(Data extracted from a collection)
==*==

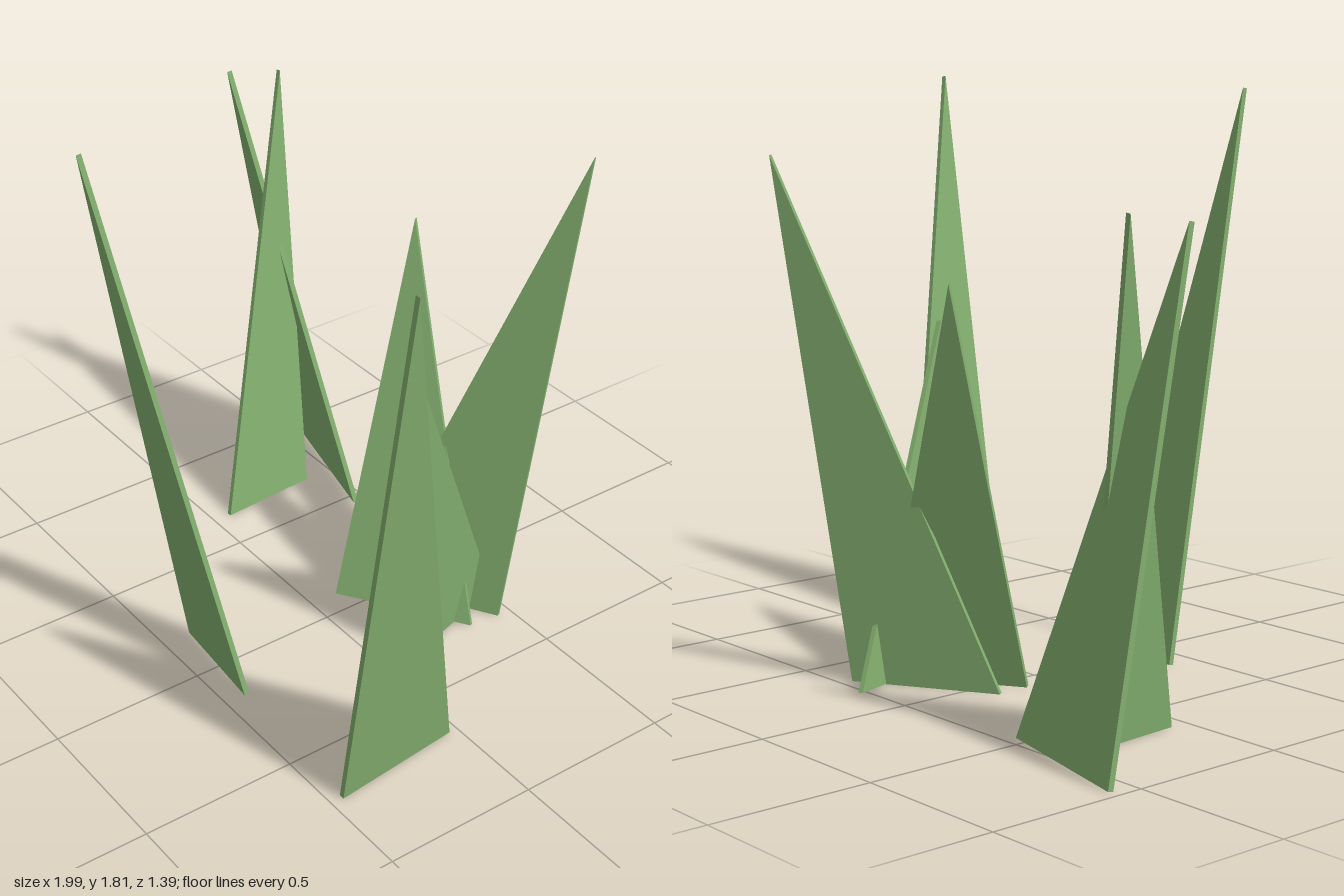
import * as THREE from 'three';

const THICKNESS = 0.016;

// Each blade: two ground corners [x, z] and a tip [x, y, z]
const BLADES = [
  { a: [0.66, 0.03], b: [0.705, 0.46], tip: [0.99, 1.81, 0.45] },
  { a: [-0.195, 0.395], b: [0.165, 0.425], tip: [-0.197, 1.78, 0.69] },
  { a: [-0.97, -0.58], b: [-0.46, -0.457], tip: [-0.995, 1.46, -0.33] },
  { a: [-0.655, -0.06], b: [-0.68, -0.40], tip: [-0.875, 1.48, -0.44] },
  { a: [-0.09, -0.21], b: [0.315, -0.455], tip: [0.368, 1.595, -0.69] },
  { a: [-0.085, -0.10], b: [0.305, -0.35], tip: [-0.155, 1.245, -0.45] },
  { a: [0.315, -0.10], b: [0.19, -0.52], tip: [0.41, 1.06, -0.04] },
];

// Thin triangular slab standing on its base edge and leaning to its tip
function makeBlade({ a, b, tip }, material) {
  const start = new THREE.Vector3(a[0], 0, a[1]);
  const along = new THREE.Vector3(b[0], 0, b[1]).sub(start);
  const width = along.length();
  along.normalize();
  const toTip = new THREE.Vector3(...tip).sub(start);
  const normal = along.clone().cross(toTip).normalize();
  const up = normal.clone().cross(along);

  const outline = new THREE.Shape([
    new THREE.Vector2(0, 0),
    new THREE.Vector2(width, 0),
    new THREE.Vector2(toTip.dot(along), toTip.dot(up)),
  ]);
  const geometry = new THREE.ExtrudeGeometry(outline, { depth: THICKNESS, bevelEnabled: false });
  geometry.translate(0, 0, -THICKNESS / 2);
  geometry.applyMatrix4(new THREE.Matrix4().makeBasis(along, up, normal).setPosition(start));
  // Rest the lower edge on the ground
  geometry.computeBoundingBox();
  geometry.translate(0, -geometry.boundingBox.min.y, 0);
  return new THREE.Mesh(geometry, material);
}

export function createModel() {
  const group = new THREE.Group();
  group.name = 'grassTuft';
  const green = new THREE.MeshStandardMaterial({ color: 0x84b070, flatShading: true });
  BLADES.forEach((spec, i) => {
    const blade = makeBlade(spec, green);
    blade.name = `grassBlade${i + 1}`;
    group.add(blade);
  });
  return group;
}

==*==

Each record above needs to be copied exactly, with images left out.

Task output ▸
import * as THREE from 'three';

const THICKNESS = 0.016;

// Each blade: two ground corners [x, z] and a tip [x, y, z]
const BLADES = [
  { a: [0.66, 0.03], b: [0.705, 0.46], tip: [0.99, 1.81, 0.45] },
  { a: [-0.195, 0.395], b: [0.165, 0.425], tip: [-0.197, 1.78, 0.69] },
  { a: [-0.97, -0.58], b: [-0.46, -0.457], tip: [-0.995, 1.46, -0.33] },
  { a: [-0.655, -0.06], b: [-0.68, -0.40], tip: [-0.875, 1.48, -0.44] },
  { a: [-0.09, -0.21], b: [0.315, -0.455], tip: [0.368, 1.595, -0.69] },
  { a: [-0.085, -0.10], b: [0.305, -0.35], tip: [-0.155, 1.245, -0.45] },
  { a: [0.315, -0.10], b: [0.19, -0.52], tip: [0.41, 1.06, -0.04] },
];

// Thin triangular slab standing on its base edge and leaning to its tip
function makeBlade({ a, b, tip }, material) {
  const start = new THREE.Vector3(a[0], 0, a[1]);
  const along = new THREE.Vector3(b[0], 0, b[1]).sub(start);
  const width = along.length();
  along.normalize();
  const toTip = new THREE.Vector3(...tip).sub(start);
  const normal = along.clone().cross(toTip).normalize();
  const up = normal.clone().cross(along);

  const outline = new THREE.Shape([
    new THREE.Vector2(0, 0),
    new THREE.Vector2(width, 0),
    new THREE.Vector2(toTip.dot(along), toTip.dot(up)),
  ]);
  const geometry = new THREE.ExtrudeGeometry(outline, { depth: THICKNESS, bevelEnabled: false });
  geometry.translate(0, 0, -THICKNESS / 2);
  geometry.applyMatrix4(new THREE.Matrix4().makeBasis(along, up, normal).setPosition(start));
  // Rest the lower edge on the ground
  geometry.computeBoundingBox();
  geometry.translate(0, -geometry.boundingBox.min.y, 0);
  return new THREE.Mesh(geometry, material);
}

export function createModel() {
  const group = new THREE.Group();
  group.name = 'grassTuft';
  const green = new THREE.MeshStandardMaterial({ color: 0x84b070, flatShading: true });
  BLADES.forEach((spec, i) => {
    const blade = makeBlade(spec, green);
    blade.name = `grassBlade${i + 1}`;
    group.add(blade);
  });
  return group;
}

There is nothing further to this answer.